In conclusion, we provide several important features and representative results of the experimental model of vaginal candidiasis.

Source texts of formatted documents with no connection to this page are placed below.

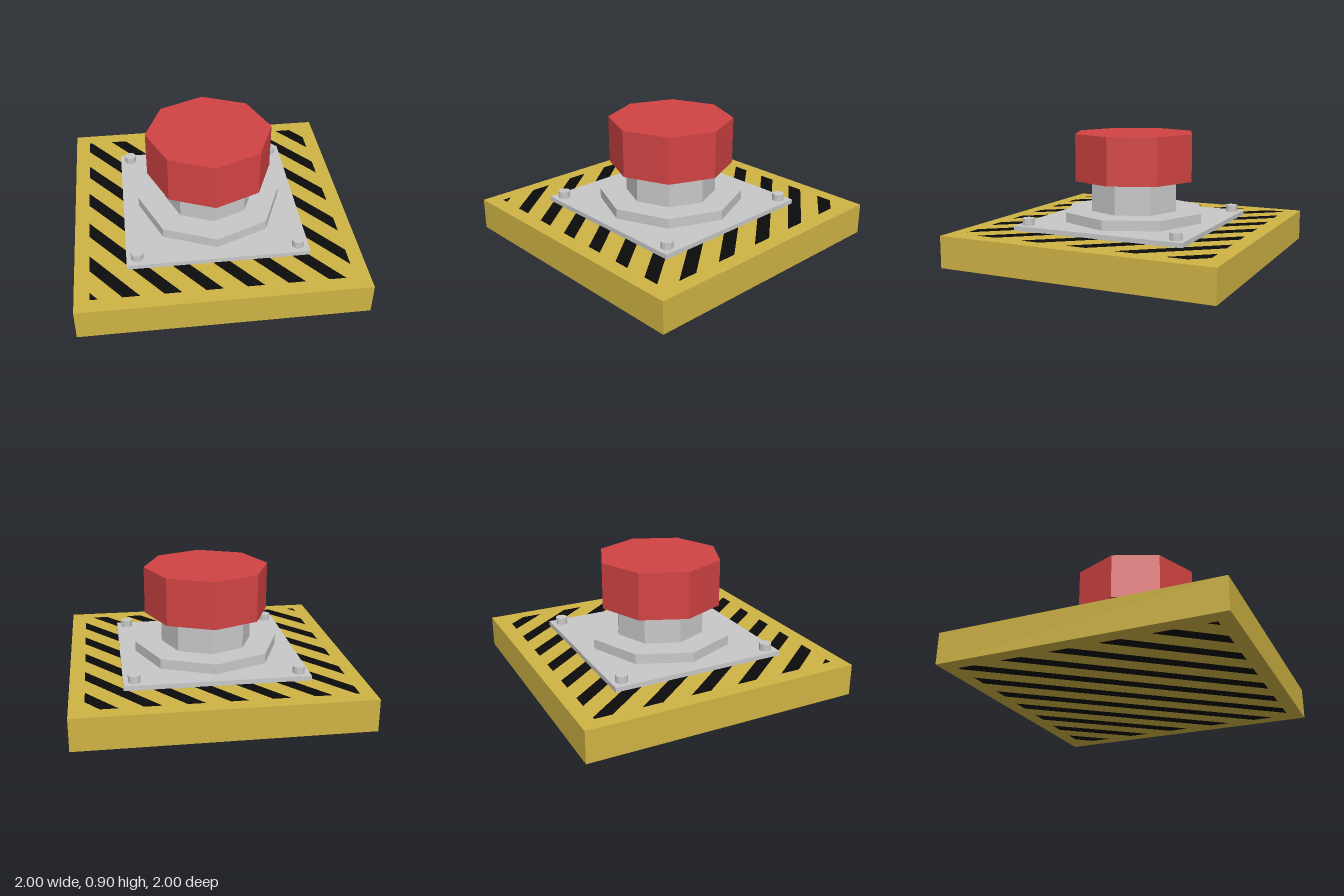
import * as THREE from 'three';

const mat = (name, color) => {
  const m = new THREE.MeshStandardMaterial({ color });
  m.name = name;
  return m;
};

// Keep the part of a convex polygon where f(p) >= 0
function clip(points, f) {
  const out = [];
  points.forEach((a, i) => {
    const b = points[(i + 1) % points.length];
    const fa = f(a), fb = f(b);
    if (fa >= 0) out.push(a);
    if ((fa >= 0) !== (fb >= 0)) out.push(a.clone().lerp(b, fa / (fa - fb)));
  });
  return out;
}

// Diagonal hazard stripes, as polygons in (x, z), clipped to a square
function stripePolygons() {
  const h = 0.895, pitch = 0.279, width = 0.117, slope = 1.254;
  const square = [[-h, -h], [h, -h], [h, h], [-h, h]].map(([x, z]) => new THREE.Vector2(x, z));
  const across = (p) => p.x - p.y / slope;
  const polygons = [];
  for (let k = -6; k <= 5; k++) {
    const start = 0.002 + k * pitch;
    const strip = clip(clip(square, (p) => across(p) - start), (p) => start + width - across(p));
    if (strip.length > 2) polygons.push(strip);
  }
  return polygons;
}

export function createModel() {
  const yellow = mat('yellow', 0xcfb344);
  const black = mat('black', 0x0b0b0b);
  const grey = mat('grey', 0xc8c8c8);
  const red = mat('red', 0xd24343);
  for (const m of [grey, red]) m.flatShading = true;

  const model = new THREE.Group();
  model.name = 'pushButton';
  const add = (name, geometry, material, x = 0, y = 0, z = 0) => {
    const mesh = new THREE.Mesh(geometry, material);
    mesh.name = name;
    mesh.position.set(x, y, z);
    model.add(mesh);
  };
  const box = (name, size, y0, y1, material) =>
    add(name, new THREE.BoxGeometry(size, y1 - y0, size), material, 0, (y0 + y1) / 2);
  const prism = (name, radius, y0, y1, material, sides = 8, x = 0, z = 0) =>
    add(name, new THREE.CylinderGeometry(radius, radius, y1 - y0, sides), material, x, (y0 + y1) / 2, z);

  // Base slab with stripes on its top and underside
  box('base', 2, 0.002, 0.23, yellow);
  const polygons = stripePolygons();
  const topShapes = polygons.map((p) => new THREE.Shape(p.map((v) => new THREE.Vector2(v.x, -v.y))));
  const bottomShapes = polygons.map((p) => new THREE.Shape(p));
  add('topStripes', new THREE.ShapeGeometry(topShapes).rotateX(-Math.PI / 2), black, 0, 0.232);
  add('bottomStripes', new THREE.ShapeGeometry(bottomShapes).rotateX(Math.PI / 2), black);

  // Mounting plate and bolts
  box('mountingPlate', 1.28, 0.23, 0.265, grey);
  for (const x of [-0.565, 0.565])
    for (const z of [-0.565, 0.565]) prism('bolt', 0.043, 0.265, 0.315, grey, 12, x, z);

  // Octagonal collar, stem and button
  prism('collar', 0.525, 0.265, 0.337, grey);
  prism('stem', 0.33, 0.337, 0.56, grey);
  prism('button', 0.45, 0.56, 0.9, red);

  return model;
}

In addition to C. albicans-induced vaginitis, infections by other pathogens of the female lower genital tract, including Neisseria gonorrhoeae, Trichomonas vaginalis and Herpes simplex virus have been studied using mouse models where the organisms are intravaginally introduced in hormone-treated mice1,7,10,22,26,35,38. Therefore, the techniques that are useful for studies involving Candida vaginitis can be applied to and potentially advance methodologies to study pathogenesis and host immune responses for other infectious diseases of the female lower genital tract.
No conflicts of interest declared.
This work was supported by R01 AI32556 (NIAID, National Institute of Health). This work was also supported in part by Louisiana Vaccine Center and South Louisiana Institute for Infectious Disease Research sponsored by the Louisiana Board of Regents.
|Female CBA/J mice||Charles River Laboratories||01C38||5-6 weeks of age|
|Candida albicans (3153A)||National Collection of Pathogenic Fungi, UK||NCPF3153|
|Sesame oil||Sigma-Aldrich||S3547||Does not need to be pre-sterilized before use|
|Β-estradiol 17-valerate||Sigma-Aldrich||E1631||0.1-0.5mg in sesame oil|
|Phytone peptone||BD Biosciences||211906||Supplement with 0.1% glucose|
|Trypan blue solution||Sigma-Aldrich||T8154|
|Sabouraud dextrose agar||BD Biosciences||211584|
|Collagenase type IV||Sigma-Aldrich||C5138||0.25%|
|Wire mesh screens||TWP||060X060S0065W36T||No. 60 mesh, stainless|
|Hanks’ balanced salt solution||Invitrogen||24020-117|
|CytoPrep fixative||Fisher Scientific||12-570-10||Preserves smear slides|
|Papanicolaou stain EA-65||EMD Millipore||7054X-85|
|Papanicolaou stain OG-6||EMD Millipore||7052X-85|
|Harris’ Alum hematoxylin||EMD Millipore||638A-85|
|Isoflurane||Baxter Internationl Inc.||NDC 10019-773-60||Used with isoflurane vaporizer or in a drop system closed anesthetic chamber|